“It is world-renowned among writers for being a fantastic place in which to talk. We’re convinced that the larger main theatre will keep the special quality that the event has.”
The book is festival joining forces with theatre company Visible Fictions to create The Hidden, which will see audiences challenge to solve a mystery by following clues hidden throughout the Central Library.
Mr Barley added: “We’re absolutely thrilled to be able to attract audiences into the library, where they perhaps have not been for a to explore its collections.

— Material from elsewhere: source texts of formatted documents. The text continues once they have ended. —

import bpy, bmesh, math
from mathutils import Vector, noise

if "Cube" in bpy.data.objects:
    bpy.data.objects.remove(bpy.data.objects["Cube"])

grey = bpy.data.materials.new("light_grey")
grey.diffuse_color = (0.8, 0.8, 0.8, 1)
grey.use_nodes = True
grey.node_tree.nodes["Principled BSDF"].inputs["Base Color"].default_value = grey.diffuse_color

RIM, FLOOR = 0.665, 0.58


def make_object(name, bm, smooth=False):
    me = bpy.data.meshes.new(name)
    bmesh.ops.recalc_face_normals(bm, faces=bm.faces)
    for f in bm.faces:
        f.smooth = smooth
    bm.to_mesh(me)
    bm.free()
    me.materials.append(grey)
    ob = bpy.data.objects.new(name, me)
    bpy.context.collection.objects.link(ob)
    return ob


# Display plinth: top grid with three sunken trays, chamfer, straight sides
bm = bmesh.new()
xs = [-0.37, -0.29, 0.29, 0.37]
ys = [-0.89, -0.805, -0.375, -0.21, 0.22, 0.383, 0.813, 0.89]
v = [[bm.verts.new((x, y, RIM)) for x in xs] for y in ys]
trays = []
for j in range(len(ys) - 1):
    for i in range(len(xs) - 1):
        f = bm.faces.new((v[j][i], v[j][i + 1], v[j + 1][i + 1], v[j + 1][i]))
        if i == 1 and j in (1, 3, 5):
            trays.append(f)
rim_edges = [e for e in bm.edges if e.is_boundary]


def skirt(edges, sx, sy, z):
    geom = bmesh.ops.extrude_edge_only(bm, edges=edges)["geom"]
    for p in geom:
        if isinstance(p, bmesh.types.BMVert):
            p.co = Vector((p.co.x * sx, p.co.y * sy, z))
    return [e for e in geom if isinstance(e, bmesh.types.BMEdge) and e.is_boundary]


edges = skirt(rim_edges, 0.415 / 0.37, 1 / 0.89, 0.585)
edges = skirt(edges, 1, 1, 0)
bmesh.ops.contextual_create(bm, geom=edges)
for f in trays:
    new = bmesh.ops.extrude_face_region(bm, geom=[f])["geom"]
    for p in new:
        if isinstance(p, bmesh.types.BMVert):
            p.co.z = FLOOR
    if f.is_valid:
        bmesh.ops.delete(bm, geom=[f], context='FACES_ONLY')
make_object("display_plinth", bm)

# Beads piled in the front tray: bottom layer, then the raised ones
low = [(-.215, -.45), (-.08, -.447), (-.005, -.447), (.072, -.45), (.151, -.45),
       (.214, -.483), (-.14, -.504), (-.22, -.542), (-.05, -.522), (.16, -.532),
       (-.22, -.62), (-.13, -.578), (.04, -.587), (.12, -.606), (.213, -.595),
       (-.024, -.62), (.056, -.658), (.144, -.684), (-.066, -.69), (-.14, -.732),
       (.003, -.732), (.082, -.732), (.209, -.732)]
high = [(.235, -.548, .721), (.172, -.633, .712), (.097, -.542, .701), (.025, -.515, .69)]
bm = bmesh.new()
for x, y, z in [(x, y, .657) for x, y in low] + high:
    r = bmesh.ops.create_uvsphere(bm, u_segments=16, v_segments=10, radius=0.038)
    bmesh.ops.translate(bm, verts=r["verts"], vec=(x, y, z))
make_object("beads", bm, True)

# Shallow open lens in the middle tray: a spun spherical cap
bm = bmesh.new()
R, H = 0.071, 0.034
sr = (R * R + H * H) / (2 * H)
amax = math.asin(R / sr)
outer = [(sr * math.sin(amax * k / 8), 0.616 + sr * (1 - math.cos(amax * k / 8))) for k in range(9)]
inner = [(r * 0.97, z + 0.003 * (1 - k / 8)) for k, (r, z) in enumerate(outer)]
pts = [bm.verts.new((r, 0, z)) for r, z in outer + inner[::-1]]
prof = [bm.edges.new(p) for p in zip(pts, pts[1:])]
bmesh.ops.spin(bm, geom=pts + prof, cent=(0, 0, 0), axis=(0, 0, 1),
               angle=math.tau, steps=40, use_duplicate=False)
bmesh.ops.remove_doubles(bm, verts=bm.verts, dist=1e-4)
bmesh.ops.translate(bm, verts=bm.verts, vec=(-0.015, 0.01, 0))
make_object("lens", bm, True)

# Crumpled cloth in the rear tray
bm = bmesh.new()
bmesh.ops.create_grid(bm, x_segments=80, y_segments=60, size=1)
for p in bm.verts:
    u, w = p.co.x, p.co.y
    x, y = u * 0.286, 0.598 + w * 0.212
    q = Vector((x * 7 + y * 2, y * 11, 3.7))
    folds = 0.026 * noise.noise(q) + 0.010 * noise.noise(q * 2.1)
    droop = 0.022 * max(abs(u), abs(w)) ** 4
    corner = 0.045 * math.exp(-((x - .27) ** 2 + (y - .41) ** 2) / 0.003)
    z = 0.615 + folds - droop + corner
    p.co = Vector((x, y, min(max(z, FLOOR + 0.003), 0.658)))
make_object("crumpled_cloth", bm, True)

It’s absolutely vital to the city.”
Chris Brookmyre and Marisa Haetzman: The award-winning cime writer and his wife, a a consultant anaesthetist, launch a new historical crime series set in the medical world of Edinburgh in the 1840s and under the pseudonym Ambrose Parry.
Archie McPherson: The long-time BBC football commentator wrestles with why Scotland have failed to qualify for a World Cup for two decades and explores whether the Tartan Army have “given up the fight.”
Vic Galloway: The broadcaster, who has written a new pop on the history of Scottish pop music, which has been written to coincide with a new exhibition in Edinburgh.
Sue Black: The world-leading forensic anthropologist will be in conversation with crime writer Val McDermid.
Brett Anderson: The frontman of indie-rock band Suede will be discussing his memoir and its exploration of the heyday of the Britpop era.
Gina Miller: The anti-Brexit campaigner will recall how she became the figurehead in its landmark High Court legal case.
Ali Smith: The novelist will be interviewed by First Minister Nicola Sturgeon.